In 2016, we cooked our way through the Inspector Gamache series. Every two weeks we posted a recipe from the world of Three Pines and opened a discussion around that recipe. The archive of the recipe and discussion can be found in The Nature of the Feast Archive page.

The Real Place Archive

In 2015, we (virtually) visited some of the real places that inspired Louise Penny in writing the Inspector Gamache series. Every two weeks we posted a new essay, photos, and opened a discussion about a real place that is the inspiration behind a fictional place in each of the books. The archive of the place and discussion for HOW THE LIGHT GETS IN can be found in The Real Place Archive page.

The Re-Read Archive

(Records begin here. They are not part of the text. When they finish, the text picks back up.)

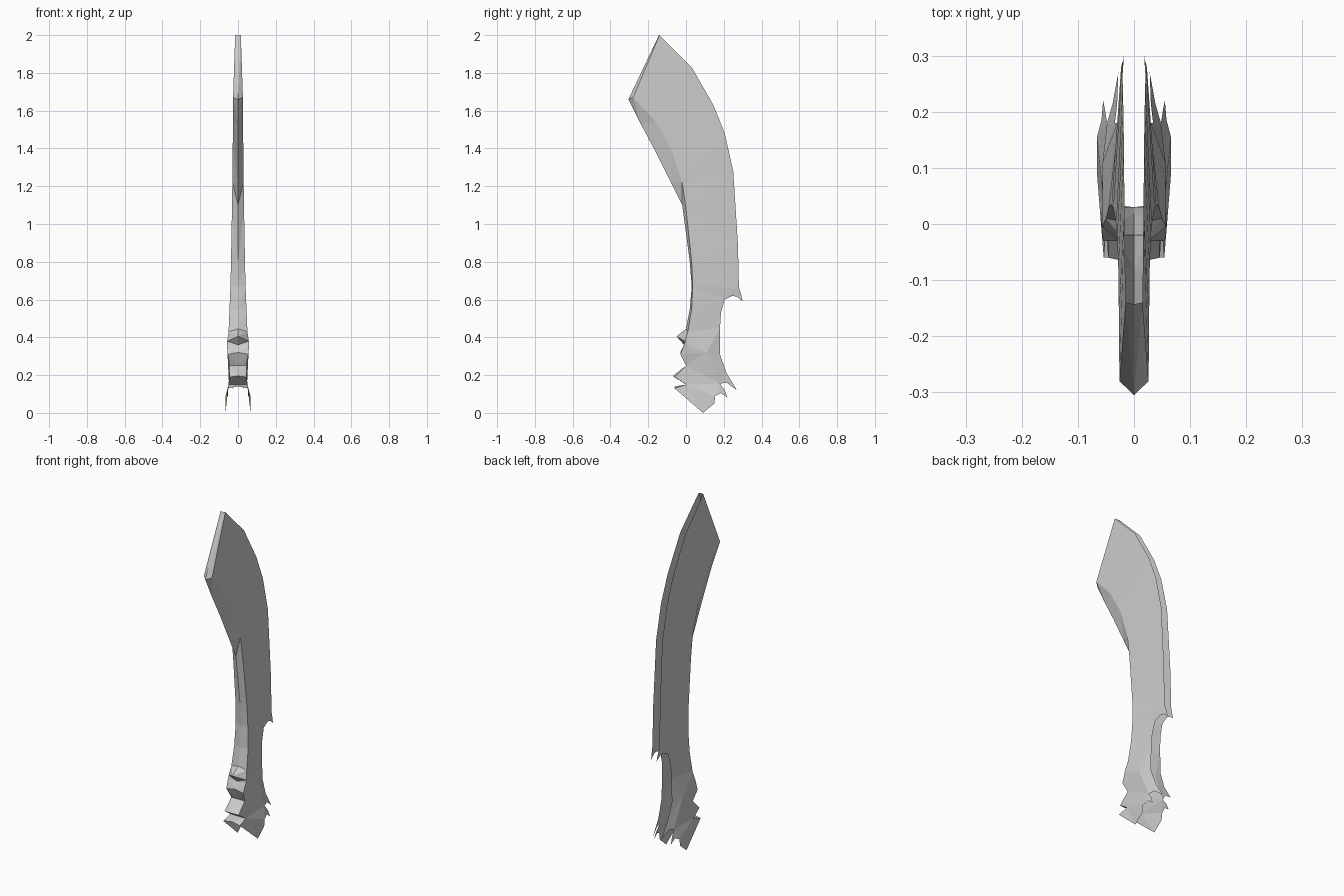
import bpy
import bmesh
from mathutils import Vector
from mathutils.geometry import delaunay_2d_cdt

# Remove the default cube only
cube = bpy.data.objects.get("Cube")
if cube:
    bpy.data.objects.remove(cube, do_unlink=True)

# Single plain metal colour
metal = bpy.data.materials.new("plain grey metal")
metal.use_nodes = True
grey = (0.6, 0.6, 0.6, 1)
metal.diffuse_color = grey
metal.node_tree.nodes["Principled BSDF"].inputs["Base Color"].default_value = grey

# Front edge of the side plate from the tip down, as (y, z, half width)
front_edge = [
    (-.14, 2, .015), (-.28, 1.67, .026), (-.16, 1.54, .027), (-.08, 1.4, .028),
    (-.02, 1.22, .03), (0, 1.08, .032), (.03, .8, .037), (.035, .67, .04),
    (.03, .55, .045), (.01, .43, .05), (-.005, .38, .057), (-.01, .36, .058),
    (-.03, .31, .055), (0, .25, .044), (-.06, .19, .046), (0, .15, .05),
    (-.06, .13, .054),
]
# Centre line matching the front edge point for point, as (y, z)
ridge_line = [
    (-.143, 2), (-.305, 1.66), (-.24, 1.53), (-.17, 1.4), (-.08, 1.22),
    (-.02, 1.1), (.02, .8), (.03, .67), (.02, .55), (0, .445), (-.05, .405),
    (-.01, .36), (-.03, .32), (0, .25), (-.07, .195), (0, .15), (-.06, .14),
]
# Torn lower hem and rear edge from the toe upwards, as (y, z, half width)
rear_edge = [
    (.09, 0, .066), (.15, .05, .066), (.155, .09, .066), (.185, .105, .058),
    (.22, .08, .055), (.205, .12, .052), (.18, .155, .048), (.215, .16, .038),
    (.27, .12, .028), (.215, .21, .03), (.18, .31, .034), (.18, .45, .03),
    (.185, .53, .028), (.205, .6, .025), (.245, .62, .022), (.27, .615, .02),
    (.3, .59, .018), (.29, .635, .02), (.28, .665, .023), (.275, .89, .022),
    (.25, 1.28, .02), (.205, 1.48, .019), (.145, 1.63, .018), (.03, 1.83, .017),
]
# Raised point where the lower plate creases
crease_point = (.11, .32, .056)


def to_space(point):
    """Turn a (y, z, half width) point into a position on the left side."""
    y, z, half_width = point
    return Vector((half_width, y, z))


def make_mirrored_part(name, positions, faces):
    """Make one half as a flat-shaded sheet and mirror it across the middle."""
    mesh = bpy.data.meshes.new(name)
    bm = bmesh.new()
    verts = [bm.verts.new(position) for position in positions]
    for face in faces:
        bm.faces.new([verts[index] for index in face])
    bm.to_mesh(mesh)
    bm.free()
    mesh.materials.append(metal)
    part = bpy.data.objects.new(name, mesh)
    bpy.context.collection.objects.link(part)
    mirror = part.modifiers.new("mirror across middle", 'MIRROR')
    mirror.use_axis[0] = True
    mirror.use_clip = True
    return part


# Side plates: triangulate the outline together with the crease point
outline = front_edge + rear_edge
count = len(outline)
points = outline + [crease_point]
border = [(index, (index + 1) % count) for index in range(count)]
flat_points = [Vector((point[0], point[1])) for point in points]
result = delaunay_2d_cdt(flat_points, border, [], 1, 1e-5)
flat_verts, triangles, sources = result[0], result[2], result[3]
plate_positions = [to_space(points[source[0]]) for source in sources]
make_mirrored_part("side_plates", plate_positions, triangles)

# Front guard: ridged strip joining both plates along the tip and front
size = len(front_edge)
guard_positions = [to_space(point) for point in front_edge]
guard_positions += [Vector((0, y, z)) for y, z in ridge_line]
guard_faces = []
for index in range(size - 1):
    below = index + 1
    guard_faces.append((index, index + size, below + size))
    guard_faces.append((index, below + size, below))
make_mirrored_part("front_guard", guard_positions, guard_faces)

In 2014, we hosted a re-read of the Inspector Gamache series, books 1–10, guided by questions from longtime Gamache fans and guest bloggers. We have an ongoing discussion currently underway in The Bistro, and you can find the archive of the re-read for HOW THE LIGHT GETS IN in The Re-Read Archive pages, which includes a video from Louise.